"In operation the app allows you to see exactly what is happening regarding rates and bin status in real time along with paddock location.
"And, of course, it's all recorded so if for any reason you have to stop, you can resume at exactly where you left off."
The spreader itself ticks the boxes, emphasised this year by Shaun's first attempt at spreading 35 kilograms per hectare of urea over early flowering canola.
"We did it in wettish weather, covered 420ha in eight hours, spreading at 36 metres (120ft), travelling about 25 kilometres per hour and you couldn't see the wheel marks," Shaun said.
"The spreader has BPW tandem axles and walking beam configuration for good steering which is an absolute must."
Shaun says the 916T is only limited by the quality of the product.
"We do a lot of sulphate of ammonia spreading and the first lot we got this year we were able to spread at about 20 metres (66ft) at rates between 80 and100kg/ha," he said.
"But a second batch was too dusty and powdery and we had to cut back to spreading at about 14m (nearly 46ft). "
Spreading is done up-and-back employing RTK positioning to drive on sprayer tracks.
With lime and gypsum, Shaun said he consistently achieved 12m (40ft), even in windy conditions.
"The tandem walking beam axles give you a great ride which makes the job a bit more pleasant.
"It just tracks well which means less scrubbing on turns and you do notice the lack of jerking when you're fully loaded and travelling at 25km/h or empty at 40km/h," he said.
"It's interesting that somebody made the observation there was no urea falling off the discs when we were on the road."
The decision to buy the 916T with the MDC app was based on the build quality of the machine, local support from Boekeman Machinery and Roesner.

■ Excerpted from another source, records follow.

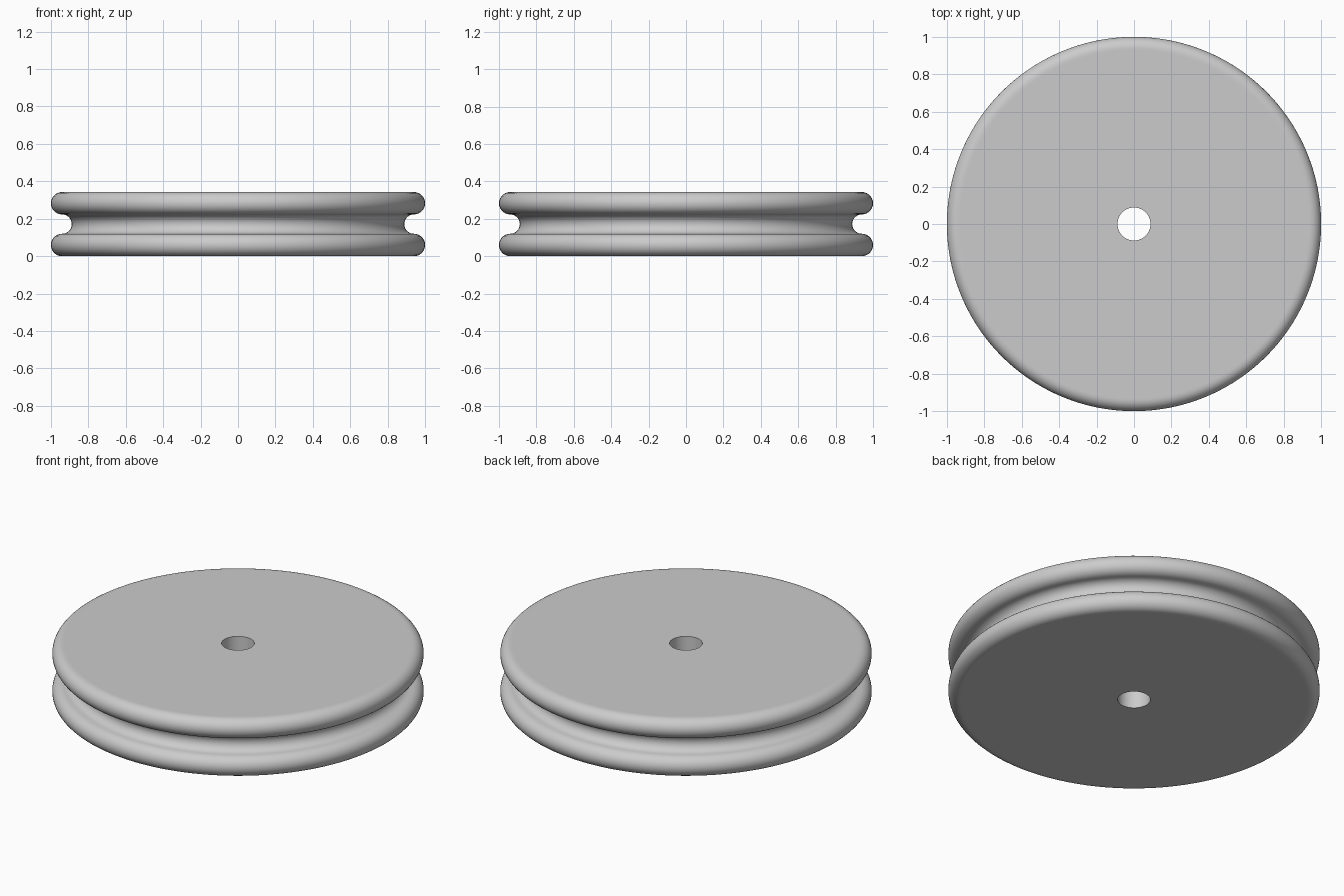
import bpy
import bmesh
from math import cos, sin, radians, pi

cube = bpy.data.objects.get("Cube")
if cube:
    bpy.data.objects.remove(cube, do_unlink=True)

RIM = 0.06        # radius of each rounded flange edge
GROOVE = 0.0515   # radius of the rope groove
AXIS_R = 0.94     # distance of the arc centres from the axle
BORE = 0.088
HEIGHT = 4 * RIM + 2 * GROOVE
SEGMENTS = 160


def arc(z, radius, start, end, steps=14):
    """Points on an arc centred at (AXIS_R, z), angles in degrees."""
    angles = [radians(start + (end - start) * i / steps) for i in range(steps + 1)]
    return [(AXIS_R + radius * cos(a), z + radius * sin(a)) for a in angles]


# Wheel cross-section: bottom face, flange, groove, flange, top face, bore
profile = [(BORE, 0), (AXIS_R - 0.01, 0)]
profile += arc(RIM, RIM, -90, 90)
profile += arc(HEIGHT / 2, GROOVE, 270, 90)[1:]
profile += arc(HEIGHT - RIM, RIM, -90, 90)[1:]
profile += [(AXIS_R - 0.01, HEIGHT), (BORE, HEIGHT)]

# Revolve the closed cross-section about the axle
bm = bmesh.new()
verts = [bm.verts.new((r, 0, z)) for r, z in profile]
edges = [bm.edges.new((v, verts[(i + 1) % len(verts)])) for i, v in enumerate(verts)]
bmesh.ops.spin(bm, geom=verts + edges, cent=(0, 0, 0), axis=(0, 0, 1),
               angle=2 * pi, steps=SEGMENTS)
bmesh.ops.remove_doubles(bm, verts=bm.verts[:], dist=0.0005)
bmesh.ops.recalc_face_normals(bm, faces=bm.faces[:])
mesh = bpy.data.meshes.new("pulley_wheel")
bm.to_mesh(mesh)
bm.free()

wheel = bpy.data.objects.new("pulley_wheel", mesh)
bpy.context.collection.objects.link(wheel)

# Plain grey material
grey = bpy.data.materials.new("light grey")
grey.use_nodes = True
colour = (0.6, 0.6, 0.6, 1)
grey.diffuse_color = colour
grey.node_tree.nodes["Principled BSDF"].inputs["Base Color"].default_value = colour
mesh.materials.append(grey)

# Smooth rims and groove, crisp bore edges
bpy.ops.object.select_all(action='DESELECT')
wheel.select_set(True)
bpy.context.view_layer.objects.active = wheel
bpy.ops.object.shade_smooth_by_angle(angle=radians(35))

"We like supporting local and being a WA manufacturer, it's easy to communicate with the company when there's an issue and you do get a quick response," Shaun said.
"To be honest I was expecting teething problems with the load cells but we have had no issues on that score.
"The only issue I have is inputting weights into the rate controller but the company says it is working on that which is great."
Company director Matt Roesner's thinking when he developed the MDC app was that Bluetooth was being used for everyday uses and could easily be adapted for use to make things easier and more cost efficient for farmers.
Roesner has partnered with SoftWaring Solutions, the developers of InMotion, a flexible cloud-based platform, for managing geospatial and temporal data (variation of application rate over time along with data on spinner speeds and door openings).
The InMotion web app, in private beta testing (tested in the "real world" with "real customers" and integrating customer input), tracks the spreader in the field and provides a map of as-applied fertiliser updated in real time.
"When connected to a mobile network the monitoring page shows a geo-referenced map of the machine's position and its previous path in the paddock while at the same time syncing data to the InMotion cloud platform," Mr Roesner said.
"The system will still operate if you lose Bluetooth connection from radio interference but that's a rare occurrence and in any event, you press the refresh button and all logged data is there for you because the spreader will keep doing what's its told.
"The core of the app remains the accurate calibration tools which are based on years of empirical tests with different fertilisers."